Why reporting for results-based REDD+ is important

The Paris Agreement on climate change, signed by 195 governments in December 2015, commits countries to holding average global temperature change at less than 2 degrees Celsius above pre-industrial levels and as close to 1.5 degrees as possible. Governments agreed to significantly cut global greenhouse gas emissions in order to achieve this target.

Greenhouse gas emissions from agriculture, forestry and other land uses make up around one quarter of all global emissions, according to the Intergovernmental Panel on Climate Change (IPCC). Halting deforestation and speeding up reforestation and afforestation are crucial if the world is to stay within the global temperature limit. The majority of deforestation today occurs in the developing world and current policies, law enforcement and finance flows are inadequate to reverse this trend. REDD+ initiatives can address this crucial gap by helping to unlock finance for forest conservation.

REDD+ initiatives are not yet implemented on a large scale for several reasons. One is a lack of systems to accumulate data. Another is capacity: many developing countries have gaps in systems to analyse and accurately report on emissions from agriculture, forest and other land uses. If countries seek to receive results-based finance, they must submit greenhouse gas inventories to the UNFCCC, requiring accurate measuring and reporting.

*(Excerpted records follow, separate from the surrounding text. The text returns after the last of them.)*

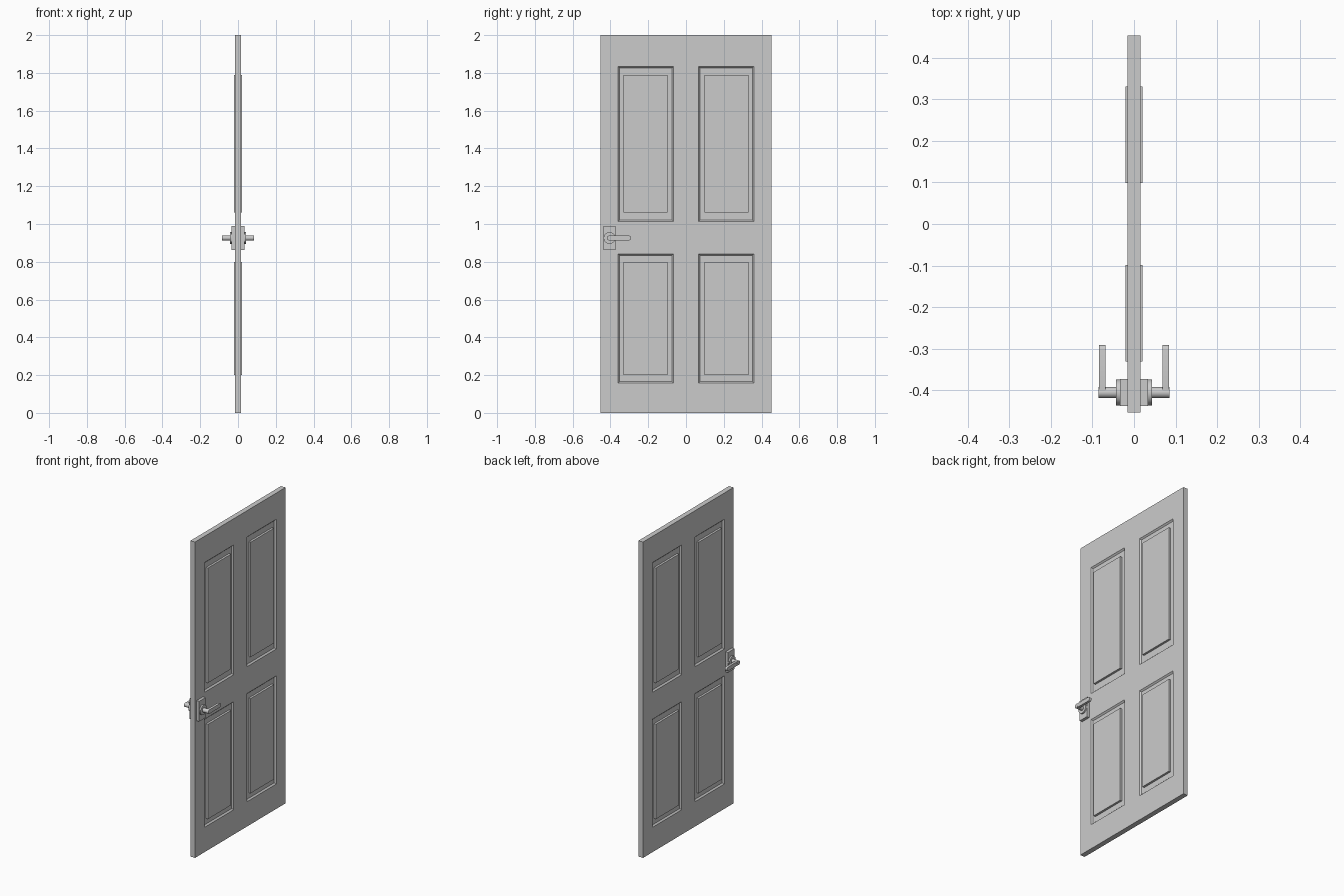
import bpy, bmesh, math
from mathutils import Matrix, Vector

old = bpy.data.objects.get("Cube")
if old:
    bpy.data.objects.remove(old, do_unlink=True)

GREY = (0.6, 0.6, 0.6, 1.0)
mat = bpy.data.materials.new("plain grey")
mat.use_nodes = True
mat.diffuse_color = GREY
mat.node_tree.nodes["Principled BSDF"].inputs["Base Color"].default_value = GREY


def finish(name, bm, smooth=False):
    """Turn a bmesh into a grey object."""
    bmesh.ops.recalc_face_normals(bm, faces=bm.faces)
    me = bpy.data.meshes.new(name)
    bm.to_mesh(me)
    bm.free()
    me.materials.append(mat)
    ob = bpy.data.objects.new(name, me)
    bpy.context.collection.objects.link(ob)
    if smooth:
        bpy.ops.object.select_all(action='DESELECT')
        ob.select_set(True)
        bpy.context.view_layer.objects.active = ob
        bpy.ops.object.shade_smooth_by_angle(angle=math.radians(35))
    return ob


def box_bm(lo, hi):
    """Box between two corners."""
    lo, hi = Vector(lo), Vector(hi)
    bm = bmesh.new()
    bmesh.ops.create_cube(bm, size=1, matrix=Matrix.Translation((lo + hi) / 2)
                          @ Matrix.Diagonal((*(hi - lo), 1)))
    return bm


def outline_bm(points, x0, x1):
    """Outline in the y-z plane, extruded from x0 to x1."""
    bm = bmesh.new()
    rings = [[bm.verts.new((x, y, z)) for y, z in points] for x in (x0, x1)]
    n = len(points)
    for ring in rings:
        bm.faces.new(ring)
    for i in range(n):
        j = (i + 1) % n
        bm.faces.new((rings[0][i], rings[0][j], rings[1][j], rings[1][i]))
    return bm


def arc(y, z, r, start, end, steps):
    return [(y + r * math.cos(start + (end - start) * i / steps),
             z + r * math.sin(start + (end - start) * i / steps))
            for i in range(steps + 1)]


def disc(y, z, r, steps=32):
    return arc(y, z, r, 0, 2 * math.pi, steps)[:-1]


# Door slab, cut along the panel edges, with bevelled recesses on both sides
T, W, H = 0.016, 0.453, 2.0
Y_CUTS = (-0.36, -0.066, 0.066, 0.36)
Z_CUTS = (0.157, 0.842, 1.012, 1.834)
bm = box_bm((-T, -W, 0), (T, W, H))
for cuts, axis in ((Y_CUTS, Vector((0, 1, 0))), (Z_CUTS, Vector((0, 0, 1)))):
    for c in cuts:
        bmesh.ops.bisect_plane(bm, geom=bm.verts[:] + bm.edges[:] + bm.faces[:],
                               plane_co=axis * c, plane_no=axis)
bm.normal_update()


def in_panel(f):
    c = f.calc_center_median()
    return (abs(f.normal.x) > 0.9 and 0.066 < abs(c.y) < 0.36
            and (0.157 < c.z < 0.842 or 1.012 < c.z < 1.834))


bmesh.ops.inset_individual(bm, faces=[f for f in bm.faces if in_panel(f)],
                           thickness=0.012, depth=-0.009)
finish("door_slab", bm)

# Raised centre panels, passing through to both sides
for side, y0, y1 in (("right", -0.33, -0.098), ("left", 0.098, 0.33)):
    for level, z0, z1 in (("lower", 0.2, 0.8), ("upper", 1.062, 1.79)):
        finish(f"{level}_{side}_panel",
               box_bm((-0.0205, y0, z0), (0.0205, y1, z1)))

# Lever handle set on each side
HY, HZ = -0.405, 0.926
for s, side in ((1, "left"), (-1, "right")):
    finish(f"{side}_handle_plate",
           outline_bm([(HY - 0.032, HZ - 0.064), (HY + 0.032, HZ - 0.064),
                       (HY + 0.032, HZ + 0.064), (HY - 0.032, HZ + 0.064)],
                      s * 0.014, s * 0.034))
    finish(f"{side}_handle_rosette",
           outline_bm(disc(HY, HZ, 0.031), s * 0.03, s * 0.043), True)
    finish(f"{side}_handle_spindle",
           outline_bm(disc(HY, HZ, 0.0135), s * 0.04, s * 0.085), True)
    lever = (arc(-0.303, HZ, 0.0125, -math.pi / 2, math.pi / 2, 12)
             + arc(HY, HZ, 0.0125, math.pi / 2, 1.5 * math.pi, 12))
    finish(f"{side}_handle_lever", outline_bm(lever, s * 0.069, s * 0.0845), True)
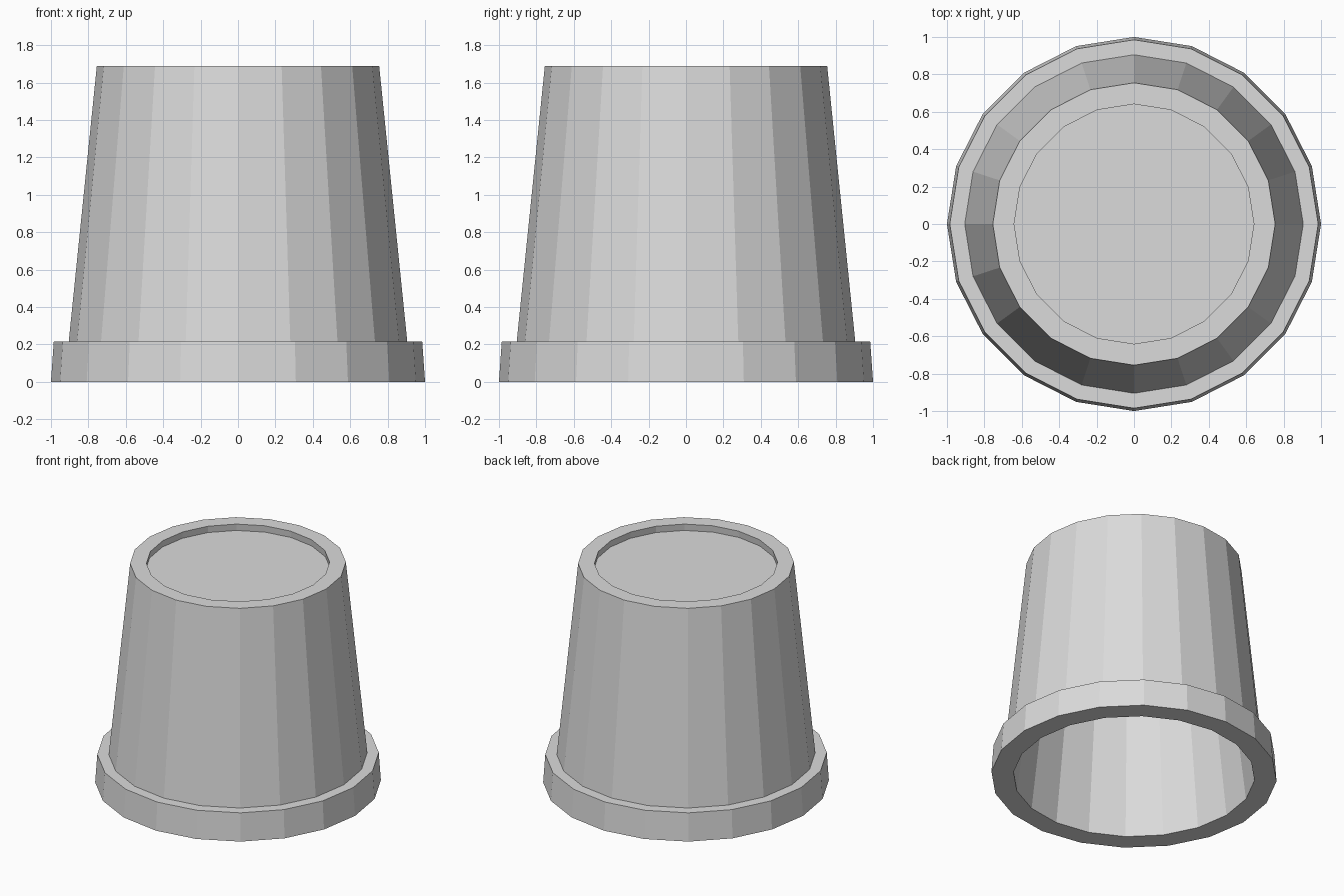
import bpy
import bmesh
from math import cos, sin, tau

cube = bpy.data.objects.get("Cube")
if cube:
    bpy.data.objects.remove(cube, do_unlink=True)

SIDES = 20


def make_material(name, colour):
    mat = bpy.data.materials.new(name)
    mat.use_nodes = True
    mat.diffuse_color = colour
    mat.node_tree.nodes["Principled BSDF"].inputs["Base Color"].default_value = colour
    return mat


def lathe(name, profile, mat):
    """Spin a (radius, height) profile around z and cap both ends of it."""
    bm = bmesh.new()
    rings = [[bm.verts.new((r * cos(tau * i / SIDES), r * sin(tau * i / SIDES), z))
              for i in range(SIDES)] for r, z in profile]
    for a, b in zip(rings, rings[1:]):
        for i in range(SIDES):
            j = (i + 1) % SIDES
            bm.faces.new((a[i], a[j], b[j], b[i]))
    bm.faces.new(rings[0])
    bm.faces.new(rings[-1])
    bmesh.ops.recalc_face_normals(bm, faces=bm.faces)
    mesh = bpy.data.meshes.new(name)
    bm.to_mesh(mesh)
    bm.free()
    mesh.materials.append(mat)
    obj = bpy.data.objects.new(name, mesh)
    bpy.context.collection.objects.link(obj)
    return obj


grey = make_material("light grey", (0.71, 0.71, 0.71, 1.0))

# Upturned pot: hollow inside, flared lip at the bottom, thin recessed base on top
lathe("upturned_pot", [
    (0.648, 1.625),  # inner ceiling
    (0.845, 0.0),    # mouth
    (1.0, 0.0),      # lip
    (0.985, 0.215),
    (0.905, 0.215),  # outer wall
    (0.755, 1.687),
    (0.641, 1.687),  # base ring
    (0.647, 1.635),  # recessed base
], grey)
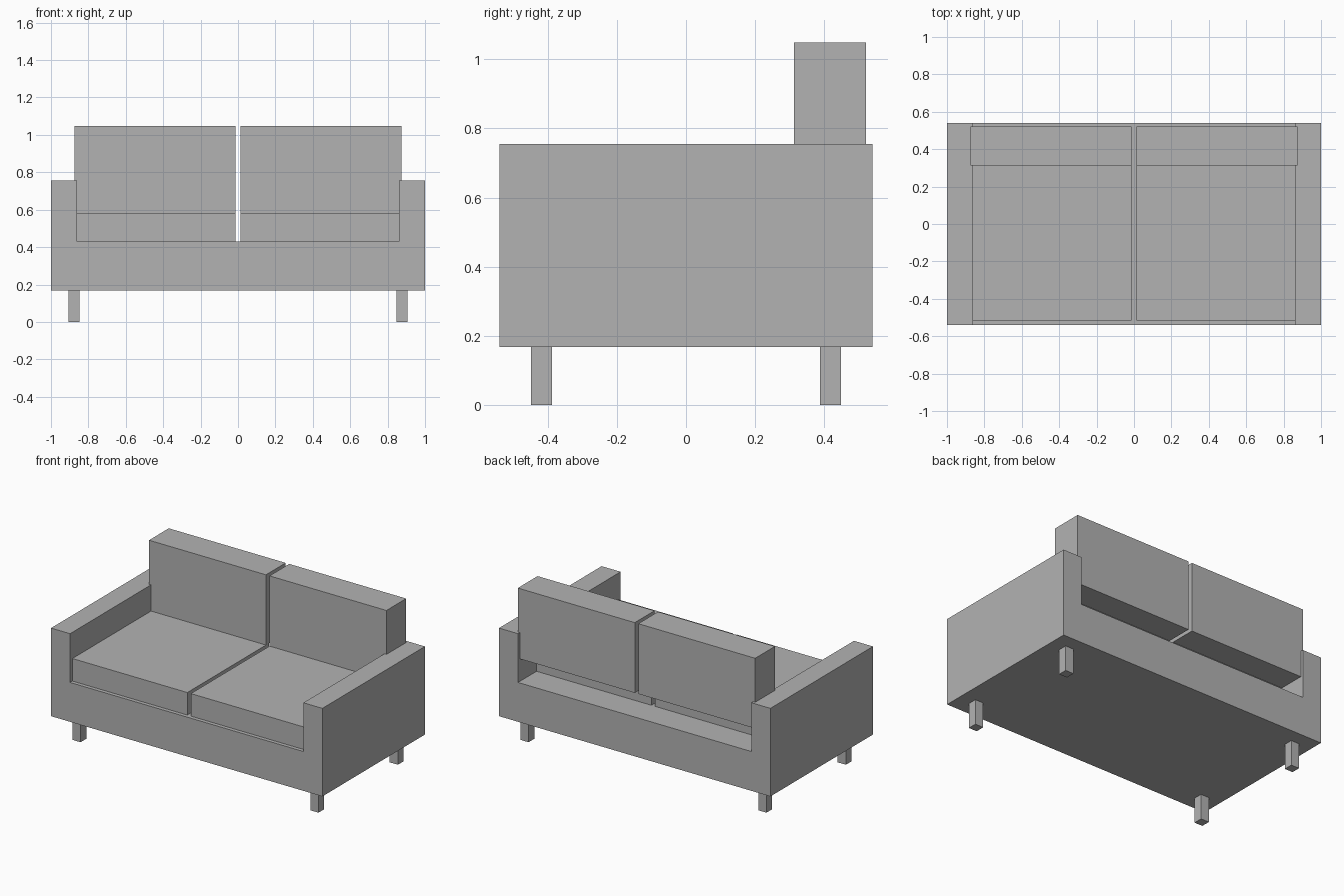
import bpy
import bmesh

if "Cube" in bpy.data.objects:
    bpy.data.objects.remove(bpy.data.objects["Cube"])

grey = bpy.data.materials.new("plain grey")
grey.diffuse_color = (0.45, 0.45, 0.45, 1)
grey.use_nodes = True
grey.node_tree.nodes["Principled BSDF"].inputs["Base Color"].default_value = grey.diffuse_color


def add_object(name, bm):
    bmesh.ops.recalc_face_normals(bm, faces=bm.faces)
    mesh = bpy.data.meshes.new(name)
    bm.to_mesh(mesh)
    bm.free()
    mesh.materials.append(grey)
    obj = bpy.data.objects.new(name, mesh)
    bpy.context.collection.objects.link(obj)


def box(name, x, y, z):
    """Box from (min, max) ranges along each axis."""
    bm = bmesh.new()
    bmesh.ops.create_cube(bm, size=1)
    for v in bm.verts:
        v.co = [r[0] if c < 0 else r[1] for c, r in zip(v.co, (x, y, z))]
    add_object(name, bm)


# Frame: base and both arms as one U-shaped profile, extruded front to back
half = [(1, 0.168), (1, 0.755), (0.86, 0.755), (0.86, 0.43)]
profile = half + [(-x, z) for x, z in reversed(half)]
bm = bmesh.new()
face = bm.faces.new([bm.verts.new((x, -0.54, z)) for x, z in profile])
ext = bmesh.ops.extrude_face_region(bm, geom=[face])
bmesh.ops.translate(bm, vec=(0, 1.08, 0),
                    verts=[v for v in ext["geom"] if isinstance(v, bmesh.types.BMVert)])
add_object("frame", bm)

for side, s in (("left", -1), ("right", 1)):
    def span(a, b):
        return sorted((s * a, s * b))

    # Cushions
    box(side + "_seat_cushion", span(0.013, 0.86), (-0.515, 0.345), (0.43, 0.58))
    box(side + "_back_cushion", span(0.013, 0.875), (0.313, 0.521), (0.58, 1.048))

    # Legs
    for end, e in (("front", -1), ("back", 1)):
        box(f"{end}_{side}_leg", span(0.847, 0.907),
            sorted((e * 0.388, e * 0.448)), (0, 0.168))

The Reporting for Results-based REDD+ project will assist countries to create the emissions inventories, build their skills to measure and report on forest- and land-based emissions in the long term and help set them up to receive results-based REDD+ payments.

Who will benefit from the project

The Reporting for Results-based REDD+ project principally supports technical specialists who are responsible for measuring their countries’ greenhouse gas emissions and carbon stocks in agriculture, forest and other land uses. 

Many of these specialists work for government agencies: national governments are the bodies responsible for reporting this information to the United Nations Framework Conventions on Climate Change (UNFCCC). However, we recognise that to measure and report well on the climate impacts of land and forest use, it takes individuals and institutions from across the public and private sectors, as well as the cooperation of communities in forest countries. 

For that reason, the project warmly invites the participation of civil society organisations, businesses, investors, local and subnational governments and line ministries, researchers and academics in its workshops and outreach activities. The governments responsible for REDD+ reporting welcome the broader involvement of these groups.

Likewise, the evidence on land- and forest-based emissions and carbon stocks that is produced and updated in the 21 project countries will be relevant to development organisations, local and subnational government planners, businesses, media and researchers. All these groups will benefit from understanding more about trends in forest and land use cover in their respective countries. They will also learn, from this project, about some of the drivers of these forest and land use trends. 

The information, analysis, and opportunities for discussion provided by the Reporting for Results-based REDD+ project will provide a springboard for these stakeholders to understand how they can contribute to global climate goals, unlock REDD+ finance for their countries, share learning with other forest countries and work together for the benefit of local communities and their countries, as well as for global society.

WHAT ELSE CAN RESULTS-BASED REDD+ OFFER?

Forest conservation and restoration is one of the most cost-effective measures available for mitigating climate change. It will be an important route for countries to meet their national commitments (Nationally Determined Contributions) to the United Nations Framework Convention on Climate Change.

As well as tackling the source of climate change, wise agricultural stewardship and restoration of forest and farming lands has the benefit of helping people adapt to climate change impacts, too. For example, a well-forested watershed can temper the effects of heavy rainfall and curb flooding and erosion, enhancing access to freshwater and improving livelihoods.